On Friday, January 31, 2020, the Board of Trustees approved this statement recommended by the Ball State University Freedom of Expression Committee and the President. The statement is a modification of the Chicago Principles, issued by the University of Chicago Committee on Freedom of Expression which has been adopted by more than 70 colleges and universities nationwide.

Proposed Version of Ball State University Trustee Statement to replace current Section 1, Statement on Rights and Responsibilities, in the Ball State University Faculty and Professional Personnel Handbook, all other employee Handbooks, and the Code of Student Rights and Responsibilities

Statement on Rights and Responsibilities

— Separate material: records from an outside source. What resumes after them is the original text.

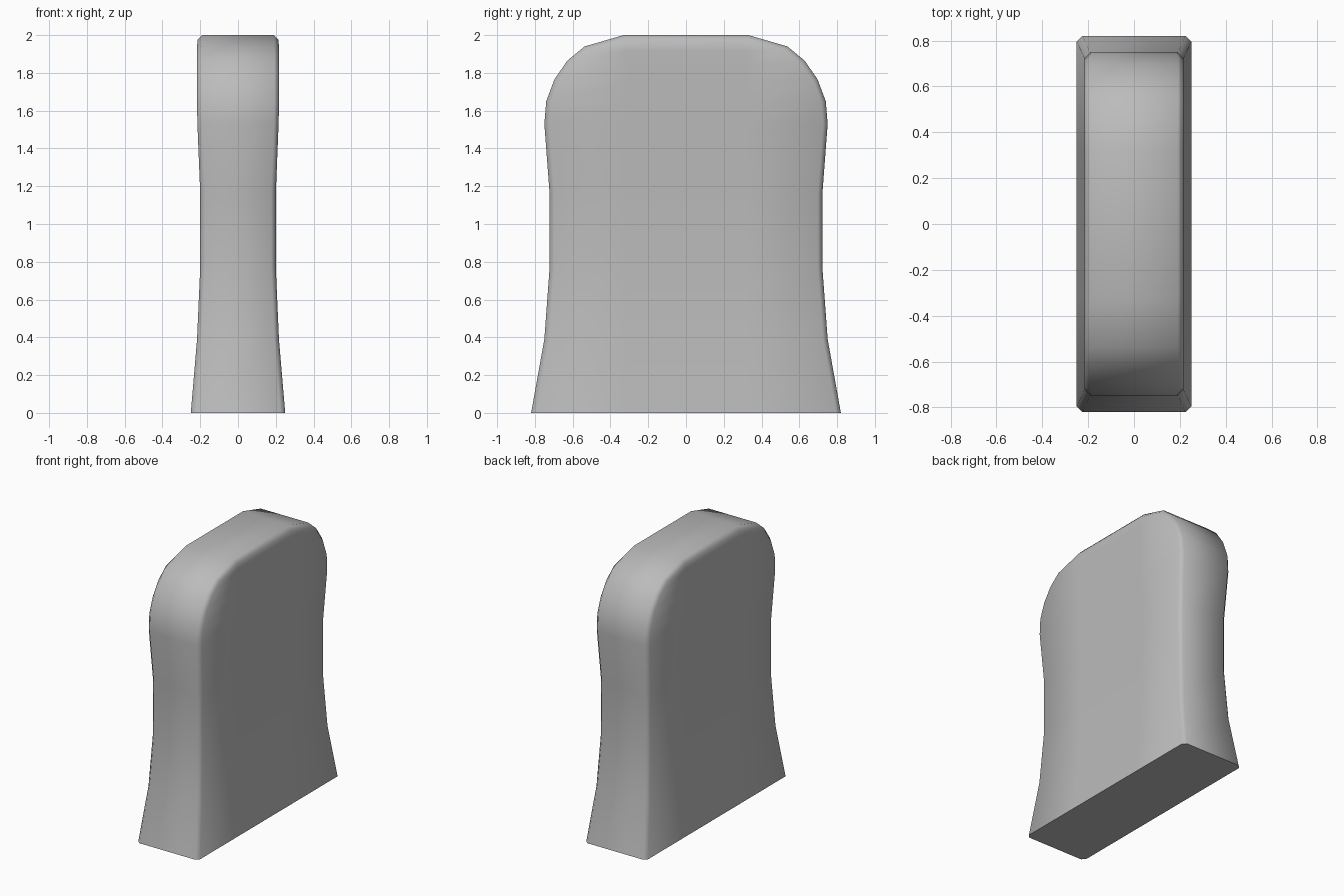
import bpy, bmesh, math
from mathutils import Vector

cube = bpy.data.objects.get("Cube")
if cube:
    bpy.data.objects.remove(cube, do_unlink=True)

grey = bpy.data.materials.new("plain grey")
grey.use_nodes = True
colour = (0.5, 0.5, 0.5, 1)
grey.diffuse_color = colour
grey.node_tree.nodes["Principled BSDF"].inputs["Base Color"].default_value = colour

BEVEL = 0.025
# Half outline from base to crown: half depth y, height z, half thickness x
OUTLINE = [(0.82, 0, 0.25), (0.75, 0.39, 0.217), (0.722, 0.77, 0.2),
           (0.722, 1.16, 0.2), (0.75, 1.53, 0.215), (0.74, 1.65, 0.217),
           (0.697, 1.765, 0.217), (0.628, 1.865, 0.217),
           (0.537, 1.94, 0.217), (0.33, 2, 0.215)]


def inset_point(i):
    """Shift an outline point inward, to the inner side of the bevel."""
    y, z, _ = OUTLINE[i]
    if i == 0:
        return y - BEVEL, z
    if i == len(OUTLINE) - 1:
        return y - BEVEL / 2, z - BEVEL
    a, b = OUTLINE[i - 1], OUTLINE[i + 1]
    along = Vector((b[0] - a[0], b[1] - a[1])).normalized()
    return y - along.y * BEVEL, z + along.x * BEVEL


def ring(bm, i):
    """One closed loop: broad side, end, other broad side, other end."""
    y, z, x = OUTLINE[i]
    yi, zi = inset_point(i)
    mid = min(0.32, yi)
    half = [(x, -yi, zi), (x, -mid, zi), (x, mid, zi), (x, yi, zi),
            (x - BEVEL, y, z), (BEVEL - x, y, z)]
    points = half + [(-px, -py, pz) for px, py, pz in half]
    return [bm.verts.new(p) for p in points]


# Body lofted through the rings
bm = bmesh.new()
rings = [ring(bm, i) for i in range(len(OUTLINE))]
for low, high in zip(rings, rings[1:]):
    n = len(low)
    for k in range(n):
        j = (k + 1) % n
        bm.faces.new((low[k], low[j], high[j], high[k]))

# Base, crown and the bevels beside the crown
bm.faces.new(rings[0][::-1])
top = rings[-1]
bm.faces.new((top[11], top[10], top[5], top[4]))
bm.faces.new((top[0], top[3], top[4], top[11]))
bm.faces.new((top[6], top[9], top[10], top[5]))
bmesh.ops.remove_doubles(bm, verts=bm.verts, dist=0.012)
bmesh.ops.recalc_face_normals(bm, faces=bm.faces)

mesh = bpy.data.meshes.new("upright_block")
bm.to_mesh(mesh)
bm.free()
body = bpy.data.objects.new("upright_block", mesh)
bpy.context.collection.objects.link(body)
mesh.materials.append(grey)
bpy.context.view_layer.objects.active = body
body.select_set(True)
bpy.ops.object.shade_smooth_by_angle(angle=math.radians(60))
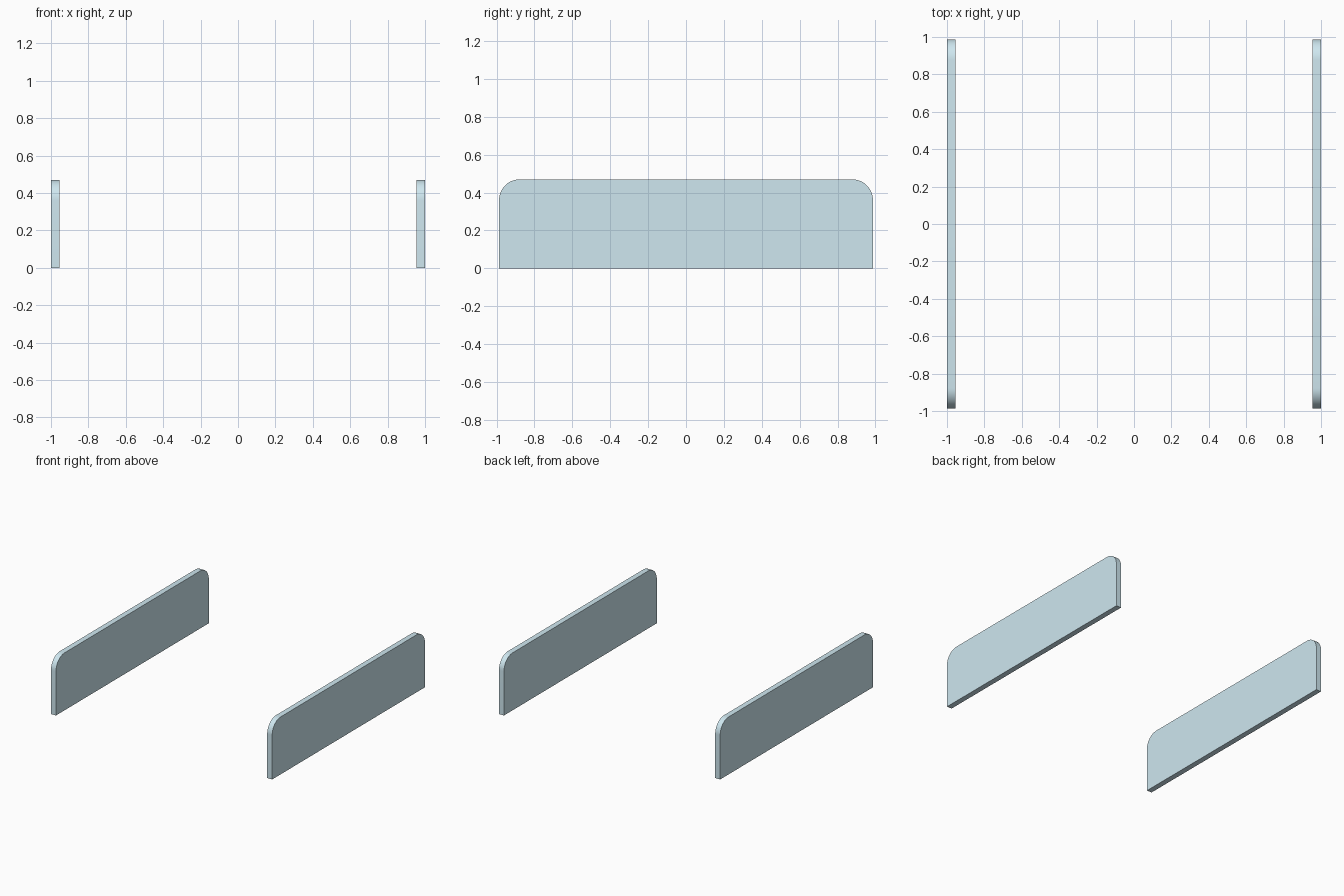
import bpy, bmesh, math

if "Cube" in bpy.data.objects:
    bpy.data.objects.remove(bpy.data.objects["Cube"])

HALF_LEN, HEIGHT, THICK, RADIUS = 0.987, 0.47, 0.045, 0.11
SEGMENTS = 12

glass = bpy.data.materials.new("pale_blue")
glass.diffuse_color = (0.62, 0.80, 0.87, 1)
glass.use_nodes = True
glass.node_tree.nodes["Principled BSDF"].inputs["Base Color"].default_value = glass.diffuse_color


def corner(side):
    """Points of a rounded top corner, from the right (+y) round to the left."""
    start = 0 if side > 0 else math.pi / 2
    cy, cz = side * (HALF_LEN - RADIUS), HEIGHT - RADIUS
    for i in range(SEGMENTS + 1):
        a = start + math.pi / 2 * i / SEGMENTS
        yield cy + RADIUS * math.cos(a), cz + RADIUS * math.sin(a)


def panel(name, x):
    """Upright sheet with two rounded top corners, extruded along +x."""
    outline = [(-HALF_LEN, 0), (HALF_LEN, 0), *corner(1), *corner(-1)]
    bm = bmesh.new()
    face = bm.faces.new([bm.verts.new((x, y, z)) for y, z in outline])
    ext = bmesh.ops.extrude_face_region(bm, geom=[face], use_keep_orig=True)
    verts = [g for g in ext["geom"] if isinstance(g, bmesh.types.BMVert)]
    bmesh.ops.translate(bm, verts=verts, vec=(THICK, 0, 0))
    bmesh.ops.recalc_face_normals(bm, faces=bm.faces)
    mesh = bpy.data.meshes.new(name)
    bm.to_mesh(mesh)
    bm.free()
    mesh.materials.append(glass)
    obj = bpy.data.objects.new(name, mesh)
    bpy.context.collection.objects.link(obj)
    bpy.ops.object.select_all(action='DESELECT')
    obj.select_set(True)
    bpy.context.view_layer.objects.active = obj
    bpy.ops.object.shade_smooth_by_angle(angle=math.radians(30))


# Matching side panels
panel("left_side_panel", -1)
panel("right_side_panel", 1 - THICK)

1.1 Freedom of expression is enshrined in the First Amendment to the United States Constitution and Ball State University’s Bill of Rights and Responsibilities. Therefore, Ball State University is committed to free and open inquiry in all matters, and our University guarantees all members of the University community—including students, faculty, staff, and visitors—the broadest possible latitude to speak, write, listen, challenge, and learn. Except insofar as limitations on that freedom are necessary to the functioning of our University, Ball State fully respects and supports freedom of expression of all members of the University community. Our University endeavors to maintain a culture and community that will inspire our members to pursue knowledge with rigor and curiosity, to speak with care, and to work so that even the quietest or most underrepresented voices among us are heard. In the Beneficence Pledge, members of the Ball State community “pledge to value the intrinsic worth of every member of the community/To respect and learn from differences in people, ideas, and opinions.”

1.2 The ideas of different members of the University community will often and quite naturally conflict. It is not the proper role of our University, however, to attempt to shield individuals from ideas and opinions they find unwelcome, disagreeable, or even deeply offensive. Our University greatly values civility, and all members of the University community share in the responsibility for maintaining a climate of mutual respect. But concerns about civility and mutual respect can never be used as a justification for closing off discussion of ideas, irrespective of how offensive or disagreeable those ideas may be to some members of our community.

1.3 The freedom to debate and discuss the merits of competing ideas does not, though, mean that individuals may say whatever they wish, wherever they wish. Our University may restrict expression that violates the law, that falsely defames a specific individual, that constitutes a genuine threat or harassment, that unjustifiably invades substantial privacy or confidentiality interests, or that is otherwise directly incompatible with the functioning of the University. In addition, our University may reasonably regulate the time, place, and manner of expression to ensure that it does not disrupt the ordinary activities of our University. But these are narrow exceptions to the general principle of freedom of expression, and it is vitally important that these exceptions never be used in a manner that is inconsistent with our University’s commitment to a completely free and open discussion of ideas.

1.4 Simply put, our University’s fundamental commitment is to the principle that debate or deliberation may not be suppressed because the ideas put forth are thought by some or even by most members of the University community to be offensive, unwise, immoral, or wrong-headed. It is for the individual members of the University community, not for our University as an institution, to make those judgments for themselves, and to act on those judgments not by seeking to suppress speech, but by openly and vigorously contesting the ideas that they oppose. Indeed, fostering the ability of members of the University community to engage in such debate and deliberation in an effective and responsible manner is an essential part of our University’s educational mission.

1.5 As a corollary to our University’s commitment to protect and promote free expression, members of the University community must also act in conformity with the principle of free expression. Members of the University community are free to criticize and contest the views expressed on campus, and to criticize and contest speakers who are invited to express their views on campus. But they may not obstruct or otherwise interfere with the freedom of others to express views they reject or even loathe. To this end, our University has an enduring responsibility to promote a lively and fearless freedom of debate and deliberation and to protect that freedom when others attempt to restrict it.

1.6 Ball State’s commitment to freedom of expression comports with our commitment to inclusive excellence, which encompasses encouraging and rewarding diversity of thought, innovation, and creativity. We define inclusiveness, one of our University’s enduring values, as a commitment “to respect and embrace equity, inclusion, and diversity in people, ideas, and opinions.” As members of the Ball State University community, we will provide opportunities for all to express their opinions. It is our hope that, as we engage in free expression, we will learn to be comfortable in the dissidence that opposing views can often evoke. Freedom of expression is a powerful tool for testing ideas, for learning, and for growth. We pledge to keep inclusive excellence at the highest level of institutional importance and as a foundation in all that we do.

Adapted from the Report from the Committee on Freedom of Expression at the University of Chicago, 2014.